● **RECORDS FOR THIS EXERCISE**:
┄┄┄┄┄┄
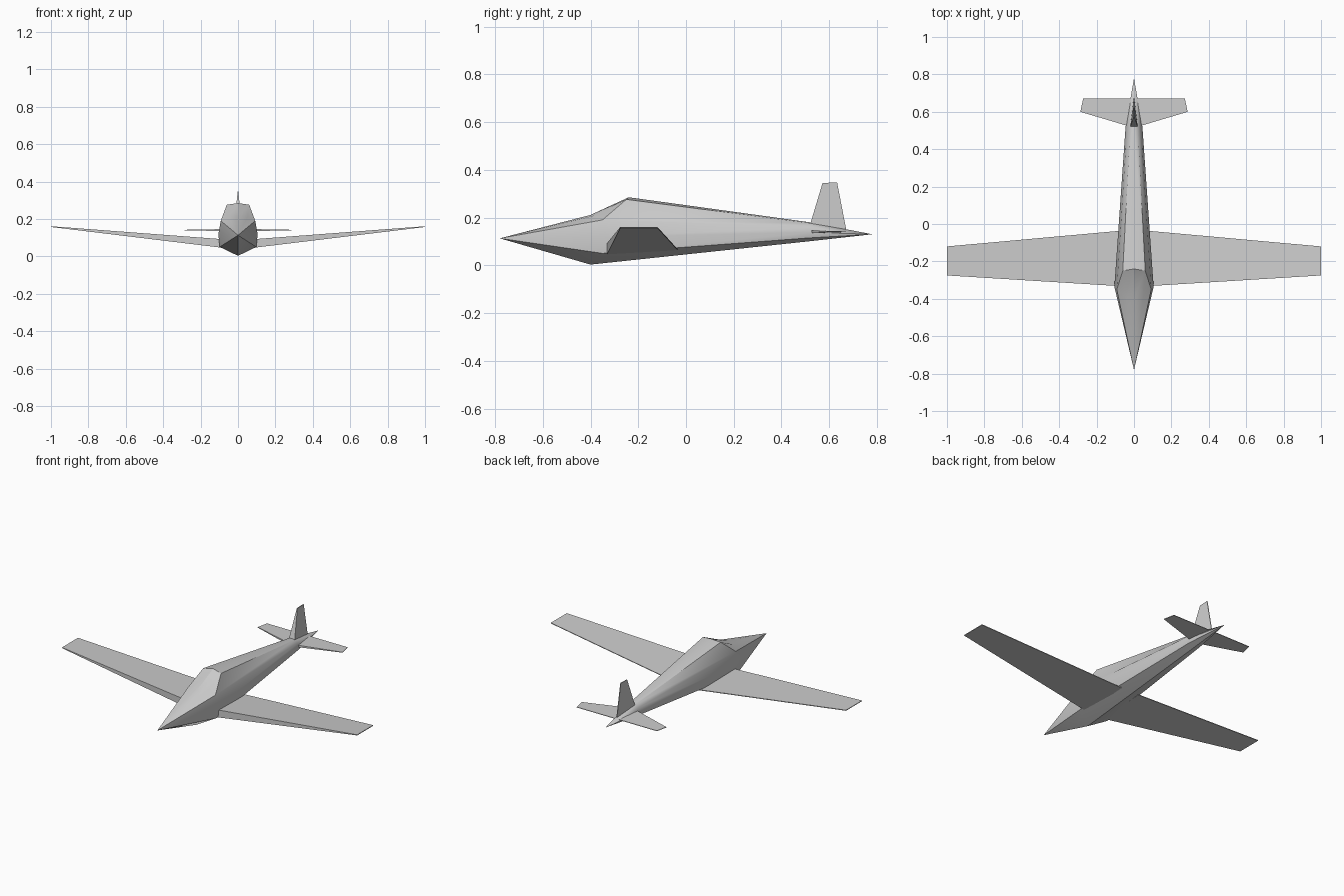
import bpy, bmesh, math


def build(name, points, faces, smooth=False):
    """Mesh from one half (x >= 0) mirrored across x = 0."""
    bm = bmesh.new()
    for side in (1, -1):
        vs = [bm.verts.new((side * x, y, z)) for x, y, z in points]
        for f in faces:
            bm.faces.new([vs[i] for i in f])
    bmesh.ops.remove_doubles(bm, verts=bm.verts, dist=0.0001)
    bmesh.ops.recalc_face_normals(bm, faces=bm.faces)
    me = bpy.data.meshes.new(name)
    bm.to_mesh(me)
    bm.free()
    ob = bpy.data.objects.new(name, me)
    bpy.context.collection.objects.link(ob)
    if smooth:
        bpy.ops.object.select_all(action='DESELECT')
        ob.select_set(True)
        bpy.context.view_layer.objects.active = ob
        bpy.ops.object.shade_smooth_by_angle(angle=math.radians(32))
    return ob


# Hexahedron faces: inner end 0-3, outer end 4-7
BOX = [(0, 1, 2, 3), (4, 5, 6, 7), (0, 1, 5, 4),
       (1, 2, 6, 5), (2, 3, 7, 6), (3, 0, 4, 7)]

# Fuselage: nose tip, front half-ring, rear half-ring, tail tip, windshield top
front = [(0, -0.40, 0.003), (0.098, -0.35, 0.05), (0.105, -0.335, 0.12),
         (0.092, -0.35, 0.19), (0.05, -0.385, 0.208), (0, -0.40, 0.211)]
rear = [(0, 0.52, 0.101), (0.038, 0.52, 0.115), (0.045, 0.52, 0.138),
        (0.037, 0.52, 0.16), (0.02, 0.52, 0.176), (0, 0.52, 0.18)]
points = [(0, -0.78, 0.113)] + front + rear + [
    (0, 0.78, 0.13), (0, -0.24, 0.285), (0.06, -0.25, 0.276)]
F, R, TAIL, W0, W1 = 1, 7, 13, 14, 15
faces = []
for i in range(5):
    faces += [(0, F + i, F + i + 1), (TAIL, R + i, R + i + 1)]
    if i < 3:
        faces.append((F + i, F + i + 1, R + i + 1, R + i))
# Canopy sides, canopy roof and windshield
faces += [(F + 3, R + 3, R + 4, W1), (W1, R + 4, R + 5, W0),
          (F + 3, W1, W0, F + 5, F + 4)]
build("fuselage", points, faces, smooth=True)

# Wings: blunt leading edge at the root, thin at the tip
build("wings", [
    (0.06, -0.333, 0.043), (0.06, -0.333, 0.09), (0.06, -0.035, 0.068), (0.06, -0.035, 0.064),
    (1.0, -0.275, 0.157), (1.0, -0.275, 0.161), (1.0, -0.12, 0.161), (1.0, -0.12, 0.157)], BOX)

# Horizontal tail
build("tailplane", [
    (0.01, 0.517, 0.134), (0.01, 0.517, 0.147), (0.01, 0.67, 0.142), (0.01, 0.67, 0.139),
    (0.287, 0.60, 0.139), (0.287, 0.60, 0.142), (0.272, 0.67, 0.142), (0.272, 0.67, 0.139)], BOX)

# Vertical fin: wedge that tapers to the rear and the top
build("fin", [
    (0, 0.518, 0.165), (0.02, 0.518, 0.165), (0.002, 0.672, 0.145), (0, 0.672, 0.145),
    (0, 0.572, 0.345), (0.002, 0.572, 0.345), (0.002, 0.633, 0.347), (0, 0.633, 0.347)],
    [f for f in BOX if f != BOX[-1]])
┄┄┄┄┄┄
● **TRY IT**: Return the listing above in full and without alteration, excluding its pictures.

● **RESULT OF THE EXERCISE**:
import bpy, bmesh, math


def build(name, points, faces, smooth=False):
    """Mesh from one half (x >= 0) mirrored across x = 0."""
    bm = bmesh.new()
    for side in (1, -1):
        vs = [bm.verts.new((side * x, y, z)) for x, y, z in points]
        for f in faces:
            bm.faces.new([vs[i] for i in f])
    bmesh.ops.remove_doubles(bm, verts=bm.verts, dist=0.0001)
    bmesh.ops.recalc_face_normals(bm, faces=bm.faces)
    me = bpy.data.meshes.new(name)
    bm.to_mesh(me)
    bm.free()
    ob = bpy.data.objects.new(name, me)
    bpy.context.collection.objects.link(ob)
    if smooth:
        bpy.ops.object.select_all(action='DESELECT')
        ob.select_set(True)
        bpy.context.view_layer.objects.active = ob
        bpy.ops.object.shade_smooth_by_angle(angle=math.radians(32))
    return ob


# Hexahedron faces: inner end 0-3, outer end 4-7
BOX = [(0, 1, 2, 3), (4, 5, 6, 7), (0, 1, 5, 4),
       (1, 2, 6, 5), (2, 3, 7, 6), (3, 0, 4, 7)]

# Fuselage: nose tip, front half-ring, rear half-ring, tail tip, windshield top
front = [(0, -0.40, 0.003), (0.098, -0.35, 0.05), (0.105, -0.335, 0.12),
         (0.092, -0.35, 0.19), (0.05, -0.385, 0.208), (0, -0.40, 0.211)]
rear = [(0, 0.52, 0.101), (0.038, 0.52, 0.115), (0.045, 0.52, 0.138),
        (0.037, 0.52, 0.16), (0.02, 0.52, 0.176), (0, 0.52, 0.18)]
points = [(0, -0.78, 0.113)] + front + rear + [
    (0, 0.78, 0.13), (0, -0.24, 0.285), (0.06, -0.25, 0.276)]
F, R, TAIL, W0, W1 = 1, 7, 13, 14, 15
faces = []
for i in range(5):
    faces += [(0, F + i, F + i + 1), (TAIL, R + i, R + i + 1)]
    if i < 3:
        faces.append((F + i, F + i + 1, R + i + 1, R + i))
# Canopy sides, canopy roof and windshield
faces += [(F + 3, R + 3, R + 4, W1), (W1, R + 4, R + 5, W0),
          (F + 3, W1, W0, F + 5, F + 4)]
build("fuselage", points, faces, smooth=True)

# Wings: blunt leading edge at the root, thin at the tip
build("wings", [
    (0.06, -0.333, 0.043), (0.06, -0.333, 0.09), (0.06, -0.035, 0.068), (0.06, -0.035, 0.064),
    (1.0, -0.275, 0.157), (1.0, -0.275, 0.161), (1.0, -0.12, 0.161), (1.0, -0.12, 0.157)], BOX)

# Horizontal tail
build("tailplane", [
    (0.01, 0.517, 0.134), (0.01, 0.517, 0.147), (0.01, 0.67, 0.142), (0.01, 0.67, 0.139),
    (0.287, 0.60, 0.139), (0.287, 0.60, 0.142), (0.272, 0.67, 0.142), (0.272, 0.67, 0.139)], BOX)

# Vertical fin: wedge that tapers to the rear and the top
build("fin", [
    (0, 0.518, 0.165), (0.02, 0.518, 0.165), (0.002, 0.672, 0.145), (0, 0.672, 0.145),
    (0, 0.572, 0.345), (0.002, 0.572, 0.345), (0.002, 0.633, 0.347), (0, 0.633, 0.347)],
    [f for f in BOX if f != BOX[-1]])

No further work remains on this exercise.